Subscribers, subscribers, subscribers. In the telecommunications industry, the word “subscribers” is often at the center of the conversation, and for good reason. With mobile markets becoming more saturated, it's more important than ever for mobile operators to hold on to the subscribers that they already have.
It is during times of high mobile data traffic volumes, or while subscribers are using data-heavy applications, in which mobile operators' networks are put to the test. Their ability to ensure subscribers' quality of experience (QoE) is critical. For example, a year from now, in August 2016, Rio de Janeiro will be packed with fans from around the world cheering on their home country athletes in the Summer Olympics. Meanwhile, a few billion people will be watching the Games from elsewhere via applications on their laptops, smartphones, tablets and other mobile devices.
For subscribers, service degradation during this time could be considered more than just a minor annoyance. For a die-hard volleyball fan, for example, losing his or her mobile connection during the last few seconds of the final game, could be incentive enough to switch mobile operators. This, in itself, is bad news. But, what if this particular subscriber also happens to be the CEO of a large enterprise customer? Now, the individual is wondering if said mobile operator can be trusted to provide consistent mobile network connectivity for the business applications that his or her employees rely on daily.

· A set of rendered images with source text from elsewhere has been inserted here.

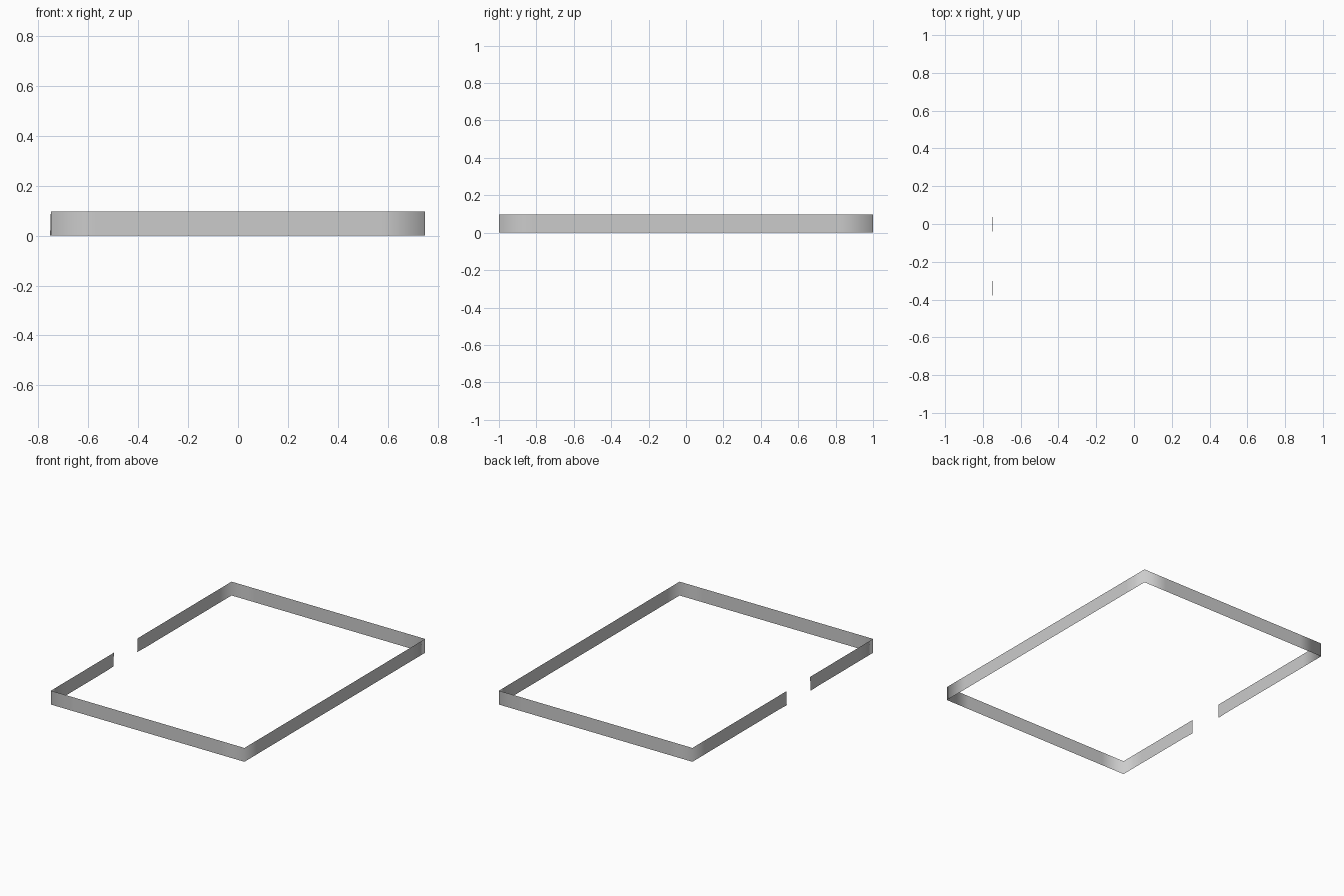
import bpy, bmesh

if "Cube" in bpy.data.objects:
    bpy.data.objects.remove(bpy.data.objects["Cube"])

X, Y, H = 0.75, 1.0, 0.097
GAP_A, GAP_B = -0.04, -0.303   # door opening on the left side
B = 0.18                       # spacing of loops beside the corners
LEAN = 0.003                   # slight outward lean at the opening

# plan path from one side of the opening round to the other
path = [(-X, GAP_A), (-X, GAP_A + 0.09), (-X, Y - B), (-X, Y), (-X + B, Y),
        (X - B, Y), (X, Y), (X, Y - B), (X, -Y + B), (X, -Y), (X - B, -Y),
        (-X + B, -Y), (-X, -Y), (-X, -Y + B), (-X, GAP_B - 0.09), (-X, GAP_B)]

# thin skirting strip, extruded upwards from the path
bm = bmesh.new()
cols = []
for i, (x, y) in enumerate(path):
    lean = LEAN if i in (0, len(path) - 1) else 0
    cols.append((bm.verts.new((x - lean, y, 0)), bm.verts.new((x, y, H))))
for (a, b), (c, d) in zip(cols, cols[1:]):
    bm.faces.new((c, a, b, d)).smooth = True

mesh = bpy.data.meshes.new("skirting_board")
bm.to_mesh(mesh)
bm.free()
obj = bpy.data.objects.new("skirting_board", mesh)
bpy.context.collection.objects.link(obj)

With customer retention on the line, it's clear to see why subscriber satisfaction is so important. As such, mobile operators are beginning to re-think their service assurance practices that rely on traditional network performance management systems and pure network key performance indicators (KPIs). In particular, these network-centric practices do not allow mobile operators to discriminate which outages and network and service performance degradations are affecting high-profile VIP customers.
It's time mobile operators take a more comprehensive subscriber-focused approach, so that their service quality and network operations teams can properly track subscriber QoE and prioritize the network problems that are more relevant for these critical subscribers (and consequentially for the business). While this sounds trivial in principle, only a next-generation subscriber-centric network performance management system can really handle the sheer scale and technical complexity required to implement such approach.
Subscribers' appetite for mobile data is not subsiding anytime soon, nor are today's mobile networks becoming less complex. To not only rise to the 24/7 service quality challenge, and uncover new revenue opportunities in the process, mobile operators must adopt mobile network performance management strategies that meet and exceed the demands of today's subscribers.
Whether the mobile network is being relied on to watch the Olympics or to stream an important business presentation, there is very little room for error. A consistently high subscriber QoE will be paramount in minimizing subscriber churn, particularly among those subscribers that mean the most to your business.